Metal powder compaction is the process of compacting metal powder in a die through the application of high pressures. Typically the tools are held in the vertical orientation with the punch tool forming the bottom of the cavity. The powder is then compacted into a shape and then ejected from the die cavity. In a number of these applications the parts may require very little additional work for their intended use; making for very cost efficient manufacturing.
The PM process and sinter process generally consists of three basic steps: powder blending (pulverisation), die compaction, and sintering. Compaction is generally performed at room temperature, and the elevated-temperature process of sintering is usually conducted at atmospheric pressure and under carefully controlled atmosphere composition. Optional secondary processing such as coining or heat treatment often follows to obtain special properties or enhanced precision.
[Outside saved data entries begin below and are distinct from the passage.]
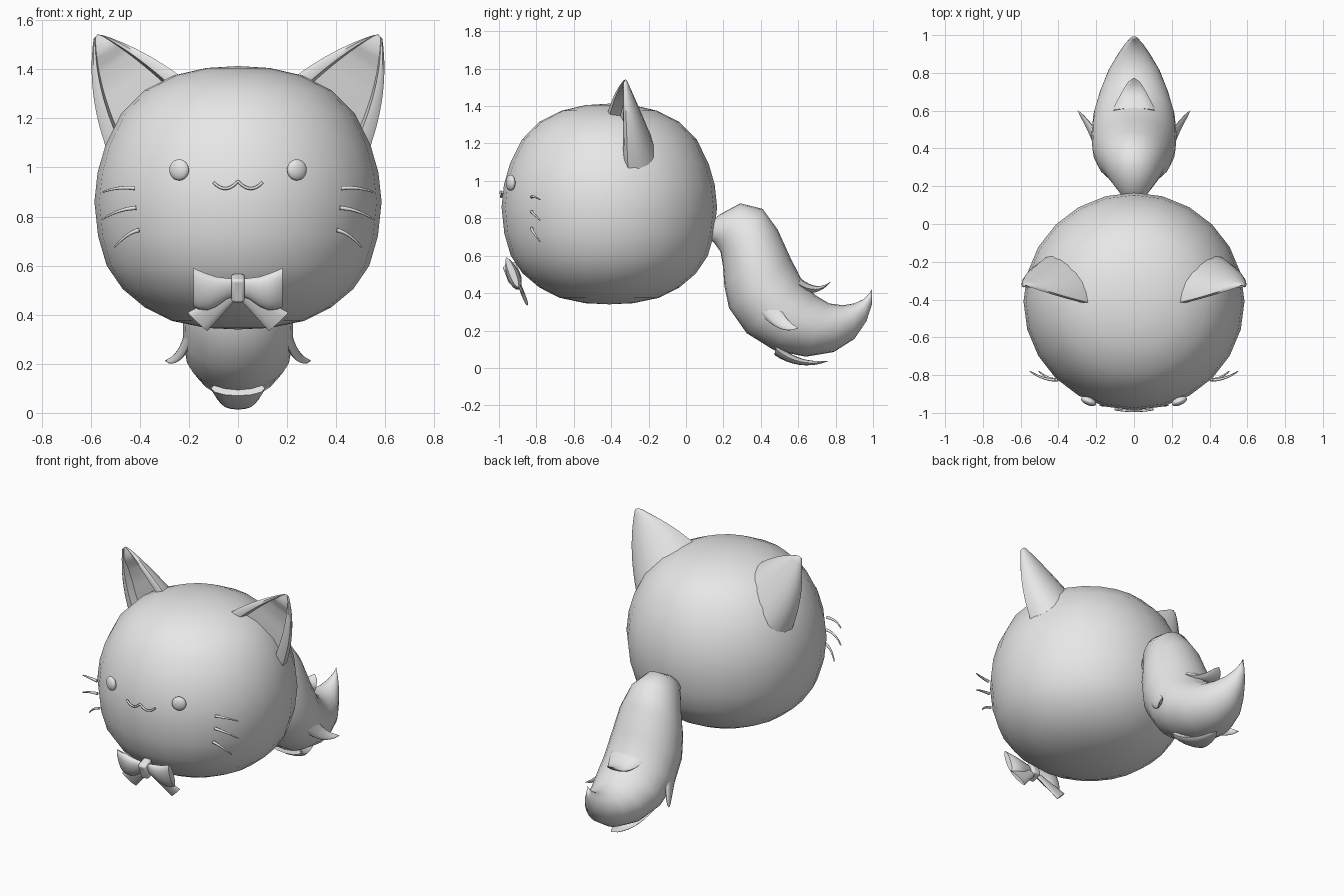
import bpy, bmesh, math
from mathutils import Vector as V

if "Cube" in bpy.data.objects:
    bpy.data.objects.remove(bpy.data.objects["Cube"])

grey = bpy.data.materials.new("plain_grey")
grey.diffuse_color = (0.8, 0.8, 0.8, 1)
grey.use_nodes = True
grey.node_tree.nodes["Principled BSDF"].inputs["Base Color"].default_value = grey.diffuse_color


def finish(name, bm, mirror=False, angle=45):
    bmesh.ops.recalc_face_normals(bm, faces=bm.faces)
    me = bpy.data.meshes.new(name)
    bm.to_mesh(me)
    bm.free()
    me.materials.append(grey)
    ob = bpy.data.objects.new(name, me)
    bpy.context.collection.objects.link(ob)
    bpy.ops.object.select_all(action='DESELECT')
    ob.select_set(True)
    bpy.context.view_layer.objects.active = ob
    bpy.ops.object.shade_smooth_by_angle(angle=math.radians(angle))
    if mirror:
        ob.modifiers.new("mirror", 'MIRROR')
    return ob


def loft(name, rings, start=None, end=None, mirror=False, angle=45):
    """Skin a list of closed rings; ends are fans to a point."""
    bm = bmesh.new()
    rows = [[bm.verts.new(p) for p in r] for r in rings]
    n = len(rows[0])
    for a, b in zip(rows, rows[1:]):
        for i in range(n):
            j = (i + 1) % n
            bm.faces.new((a[i], a[j], b[j], b[i]))
    for row, tip in ((rows[0], start), (rows[-1], end)):
        mid = sum((v.co for v in row), V()) / n
        c = bm.verts.new(tip if tip is not None else mid)
        for i in range(n):
            bm.faces.new((row[i], row[(i + 1) % n], c))
    return finish(name, bm, mirror, angle)


def ellipse(c, a, b, n=16):
    c, a, b = V(c), V(a), V(b)
    return [c + a * math.cos(k * math.tau / n) + b * math.sin(k * math.tau / n) for k in range(n)]


def bezier(p, q, r, t):
    return V(p) * (1 - t) ** 2 + V(q) * 2 * t * (1 - t) + V(r) * t * t


def tube(name, pts, radii, mirror=False):
    """Round tube along points lying mostly in the x-z plane."""
    rings = []
    for i, (p, r) in enumerate(zip(pts, radii)):
        d = (pts[min(i + 1, len(pts) - 1)] - pts[max(i - 1, 0)]).normalized()
        a = d.cross(V((0, 1, 0))).normalized()
        rings.append(ellipse(p, a * r, d.cross(a) * r, 8))
    return loft(name, rings, mirror=mirror, angle=60)


# Head: revolved profile (radius, height)
profile = [(.13, .346), (.27, .375), (.38, .43), (.47, .505), (.535, .6), (.57, .72), (.585, .86),
           (.572, .98), (.54, 1.09), (.475, 1.22), (.38, 1.315), (.26, 1.375), (.13, 1.405)]
loft("head", [ellipse((0, -.41, z), (r, 0, 0), (0, r * .985, 0), 24) for r, z in profile],
     (0, -.41, .34), (0, -.41, 1.413))

# Ears: rounded back, recessed front
ear = []
for k in range(15):
    t = k / 14
    A = bezier((.18, -.43, 1.33), (.36, -.39, 1.475), (.545, -.325, 1.537), t)
    B = bezier((.53, -.31, 1.06), (.62, -.32, 1.30), (.588, -.325, 1.525), t)
    M, H = (A + B) / 2, (A - B) / 2
    d = .19 * (1 - t) + .012
    ring = [M + H * math.cos(f * math.pi / 10) + V((0, d * math.sin(f * math.pi / 10), 0)) for f in range(11)]
    dent = .045 * min(1, max(0, (.82 - t) * 5))
    for s, y in ((-.88, -.01), (-.72, -.008), (-.66, dent), (-.25, dent), (.25, dent),
                 (.66, dent), (.72, -.008), (.88, -.01)):
        y = min(y, d * .4)
        ring.append(M + H * s + V((0, y, 0)))
    ear.append(ring)
loft("ears", ear, end=(.572, -.323, 1.542), mirror=True, angle=50)

# Eyes: flattened balls turned to follow the face
bm = bmesh.new()
bmesh.ops.create_uvsphere(bm, u_segments=20, v_segments=12, radius=.043)
for v in bm.verts:
    v.co.y *= .5
    x, y = v.co.x, v.co.y
    v.co = V((.24 + x * .92 - y * .39, -.938 + x * .39 + y * .92, .99 + v.co.z))
finish("eyes", bm, True)

# Mouth: two little scoops
mouth = []
for k in range(25):
    x = -.1 + k * .2 / 24
    u = (abs(x) - .052) / .052
    mouth.append(V((x, -.976 + .9 * x * x - .014, .914 + .03 * u * u)))
tube("mouth", mouth, [.006] * 25)

# Whiskers: three tapered bent strands a side
for i, (x0, z0, x1, z1, bow) in enumerate(((.42, .915, .55, .90, .008), (.415, .835, .55, .79, .01),
                                           (.403, .745, .503, .675, .012))):
    ends = (x0, -.825, z0), ((x0 + x1) / 2, -.825, (z0 + z1) / 2 + 2 * bow), (x1, -.78, z1)
    tube("whisker_%d" % (i + 1), [bezier(*ends, k / 8) for k in range(9)],
         [.009 - .0007 * k for k in range(9)], True)

# Bow: tilted plane under the chin
UP = V((0, -.39, 1))
OUT = V((0, -.93, -.37))


def on_bow(x, z, off=0):
    return V((x, -.925 - .39 * (z - .5), z)) + OUT * off


wing = []
for x, lo, hi, th in ((.015, .475, .545, .014), (.045, .464, .549, .022), (.09, .432, .555, .032),
                      (.125, .418, .567, .035), (.16, .422, .58, .03), (.182, .432, .591, .018)):
    wing.append(ellipse(on_bow(x, (lo + hi) / 2), UP * (hi - lo) / 2, OUT * th))
loft("bow_wings", wing, mirror=True)
tails = []
for t in (0, .35, .7, 1):
    c = on_bow(.03 + .135 * t, .47 - .103 * t, -.012)
    w = .018 + .022 * t
    tails.append(ellipse(c, V((w, 0, 0)) + UP * w * .94, OUT * .01, 12))
loft("bow_tails", tails, mirror=True)
bm = bmesh.new()
bmesh.ops.create_cube(bm, size=1)
for v in bm.verts:
    v.co = on_bow(v.co.x * .054, .508 + v.co.z * .095, v.co.y * .075)
knot = finish("bow_knot", bm)
bev = knot.modifiers.new("round", 'BEVEL')
bev.width, bev.segments = .012, 3

# Tail: (lower y, lower z, upper y, upper z, half width)
tail = [(.12, .69, .12, .77, .05), (.15, .67, .18, .82, .075), (.185, .62, .29, .88, .125),
        (.198, .54, .41, .85, .165), (.205, .44, .49, .74, .20), (.23, .32, .56, .585, .22),
        (.325, .185, .625, .46, .225), (.47, .095, .69, .39, .215), (.64, .06, .765, .345, .18),
        (.79, .085, .84, .335, .135), (.9, .155, .9, .345, .085), (.965, .25, .95, .368, .045),
        (.994, .34, .978, .395, .016)]
loft("tail", [ellipse((0, (a + c) / 2, (b + d) / 2), (w, 0, 0), (0, (c - a) / 2, (d - b) / 2), 24)
              for a, b, c, d, w in tail], end=(0, .994, .42), angle=60)


# Fur tufts: flattened curved horns
def tuft(name, p, q, r, wide, thick, mirror=False):
    rings = []
    for k in range(8):
        t = k / 8
        s = math.sqrt(1 - t) * (1 - .35 * t)
        rings.append(ellipse(bezier(p, q, r, t), V(wide) * s, V(thick) * s, 12))
    loft(name, rings, end=r, mirror=mirror, angle=60)


tuft("upper_tuft", (0, .60, .45), (0, .70, .385), (0, .775, .462), (.115, 0, 0), (0, .012, .03))
tuft("lower_tuft", (0, .48, .10), (0, .60, .0), (0, .76, .036), (.11, 0, 0), (0, .008, .03))
tuft("side_tufts", (.195, .44, .33), (.235, .52, .20), (.298, .6, .213), (.02, -.008, .0), (0, .04, .04), True)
One of the older such methods, and still one used to make around 1Mt/yr of structural components of iron-based alloys, is the process of blending fine (<180 microns) metal (normally iron) powders with additives such as a lubricant wax, carbon, copper, and/or nickel, pressing them into a die of the desired shape, and then heating the compressed material ("green part") in a controlled atmosphere to bond the material by sintering. This produces precise parts, normally very close to the die dimensions, but with 5-15% porosity, and thus sub-wrought steel properties.There are several other PM processes which have been developed over the last fifty years
The density of the compacted powder increases with the amount of pressure applied. Typical pressures range from 80 psi to 1000 psi (0.5 MPa to 7 MPa), pressures from 1000 psi to 1,000,000 psi have been obtained. Pressure of 10 tons/in² to 50 tons/in² (150 MPa to 700 MPa) are commonly used for metal powder compaction. To attain the same compression ratio across a component with more than one level or height, it is necessary to work with multiple lower punches. A cylindrical workpiece is made by single-level tooling. A more complex shape can be made by the common multiple-level tooling.Production rates of 15 to 30 parts per minute are common.
There are four major classes of tool styles: single-action compaction, used for thin, flat components; opposed double-action with two punch motions, which accommodates thicker components; double-action with floating die; and double action withdrawal die. Double action classes give much better density distribution than single action. Tooling must be designed so that it will withstand the extreme pressure without deforming or bending. Tools must be made from materials that are polished and wear-resistant.